What do I write about?

Picking your blog topic is probably the most important step of the process. Pick something with too much competition (like “video games”) or too few keyword searches and you’re pretty much doomed from the start. First, think of something you might be interested in writing about. Then start typing keywords into the Google Keyword Tool to see what people are actually searching for. I recommend Looking for keywords with at least 1,000 local monthly searches and an Approximate CPC above $1. I used to only consider keywords with low competition, but there is an argument to be made that high competition validates the popularity of the keyword and is not a barrier to entry (if you know your SEO).

Some more tips on using the Google Keyword tool:

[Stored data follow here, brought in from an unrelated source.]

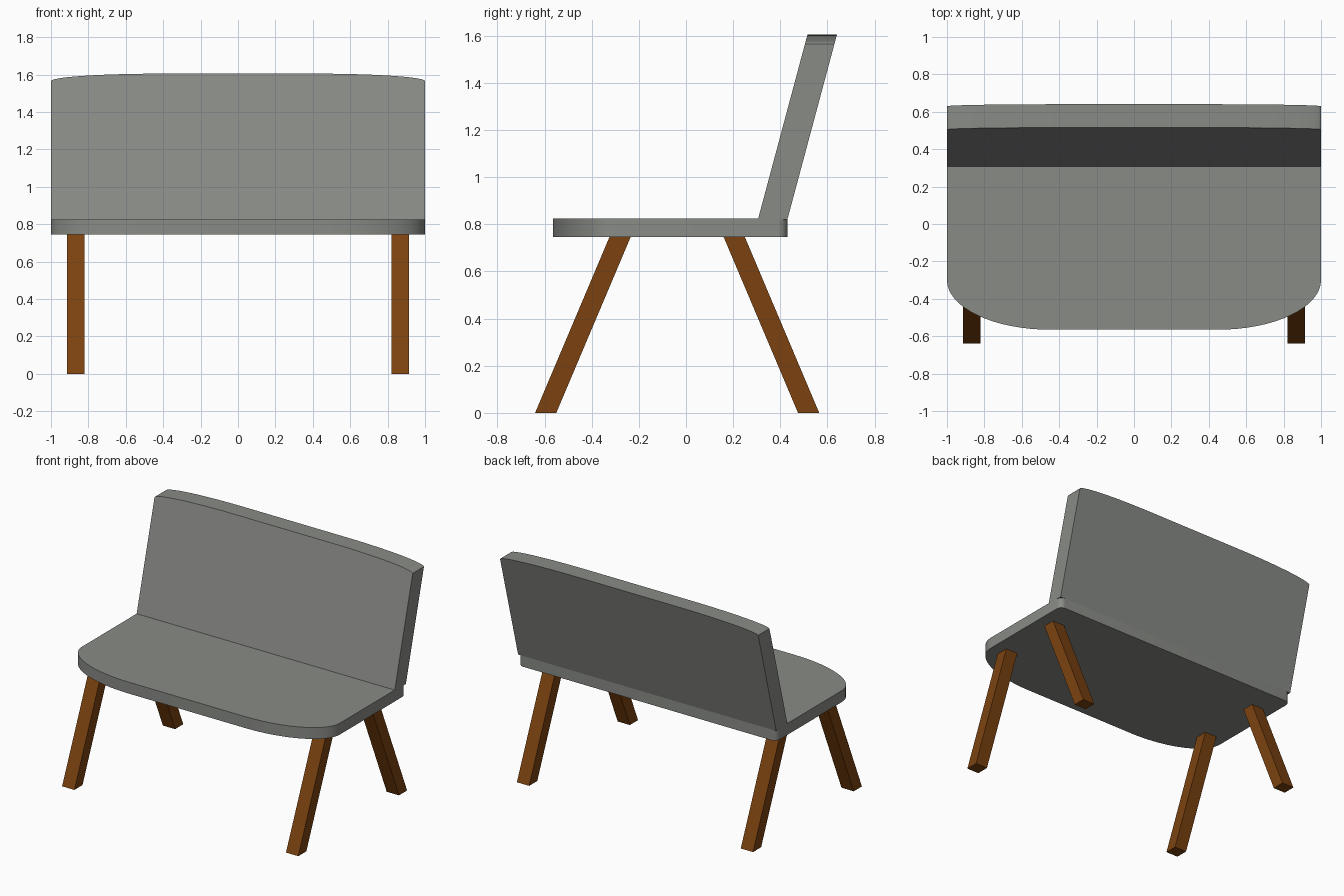
import bpy, bmesh
from math import sin, cos, pi, tan, radians

if "Cube" in bpy.data.objects:
    bpy.data.objects.remove(bpy.data.objects["Cube"])


def material(name, rgb):
    m = bpy.data.materials.new(name)
    m.diffuse_color = (*rgb, 1)
    m.use_nodes = True
    m.node_tree.nodes["Principled BSDF"].inputs["Base Color"].default_value = m.diffuse_color
    return m


GREY = material("grey_fabric", (0.25, 0.26, 0.24))
BROWN = material("brown_wood", (0.2, 0.055, 0.005))


def prism(name, outline, offset, mat, smooth=False):
    """Extrude a closed outline of 3D points along an offset vector."""
    bm = bmesh.new()
    face = bm.faces.new([bm.verts.new(p) for p in outline])
    ext = bmesh.ops.extrude_face_region(bm, geom=[face], use_keep_orig=True)
    moved = [g for g in ext["geom"] if isinstance(g, bmesh.types.BMVert)]
    bmesh.ops.translate(bm, verts=moved, vec=offset)
    bmesh.ops.recalc_face_normals(bm, faces=bm.faces)
    mesh = bpy.data.meshes.new(name)
    bm.to_mesh(mesh)
    bm.free()
    mesh.materials.append(mat)
    ob = bpy.data.objects.new(name, mesh)
    bpy.context.collection.objects.link(ob)
    if smooth:
        bpy.ops.object.select_all(action='DESELECT')
        ob.select_set(True)
        bpy.context.view_layer.objects.active = ob
        bpy.ops.object.shade_smooth_by_angle(angle=radians(30))
    return ob


def arc(cx, cy, rx, ry, start, n=16):
    """Quarter ellipse, counter-clockwise from the start angle."""
    angles = [radians(start) + pi / 2 * i / n for i in range(n + 1)]
    return [(cx + rx * cos(a), cy + ry * sin(a)) for a in angles]


# Seat: wide rounded front corners, small rounded back corners
plan = (arc(0.96, 0.39, 0.04, 0.04, 0, 8) + arc(-0.96, 0.39, 0.04, 0.04, 90, 8)
        + arc(-0.45, -0.30, 0.55, 0.265, 180) + arc(0.45, -0.30, 0.55, 0.265, 270))
prism("seat", [(x, y, 0.745) for x, y in plan], (0, 0, 0.08), GREY, True)

# Backrest: slightly crowned top, leaning back 15 degrees
base = 0.82
front = ([(-1, base), (1, base)] + arc(0.4, 1.565, 0.6, 0.04, 0)
         + arc(-0.4, 1.565, 0.6, 0.04, 90))
prism("backrest", [(x, 0.305 + (z - base) * tan(radians(15)), z) for x, z in front],
      (0, 0.125, 0), GREY, True)

# Legs: square, splayed forwards and backwards
mid = -0.0375
profile = [(-0.64, 0), (-0.55, 0), (-0.235, 0.745), (-0.325, 0.745)]
for end, flip in (("front", False), ("back", True)):
    for side, x in (("left", -0.915), ("right", 0.82)):
        pts = [(x, 2 * mid - y if flip else y, z) for y, z in profile]
        prism(f"{end}_{side}_leg", pts, (0.095, 0, 0), BROWN)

  • Start with a broad set of words that your blog could cover (‘sleeping bags’, for example), with ‘Only show ideas closely related to my search terms’ clicked. This should give you a big long list of potential long tail topics.
  • For the sleeping bag example a lot of it is stuff like ‘princess sleeping bag’, which may not be right for your blog, so be sure to filter out the bad stuff. You’ll notice a lot of duplicates as well, like ‘compact sleeping bag’ and ‘sleeping bag compact’, and I usually just write the one that gets more views, unless I can make the two posts reasonably different.
  • It depends on the niche, but for anything below 500 global searches or so, the competition is probably going to be low enough to warrant writing. Anything above that it might not hurt to just check the first page of Google and see.
  • Google keyword tool is useful, but you really need to go and actually look at the first page of the Google results for whatever the keyword is and see what kind of chance you have of getting there. This is a half decent guide on analyzing the first page of Google to see what your chances are, but if you’re willing to put more work in, more competition for the first page is acceptable.

You’ll want to target these keywords in all of your posts. You don’t have to write like a spambot, but you need to get those key phrases in. Just write like you normally do, make it engaging for real readers, then come back and insert those keywords where they are needed for SEO.

If you need more help picking a topic, here are some very useful articles from authors that are smarter than me:

What’s Next?

Next week I’ll start getting into the technical details of setting up your website with WordPress. There are a lot of different ways to build a website, including free services like Blogger and WordPress.com, but I always recommend owning your own domain and a self-hosted site using WordPress. This gives you the most freedom and flexibility for the future.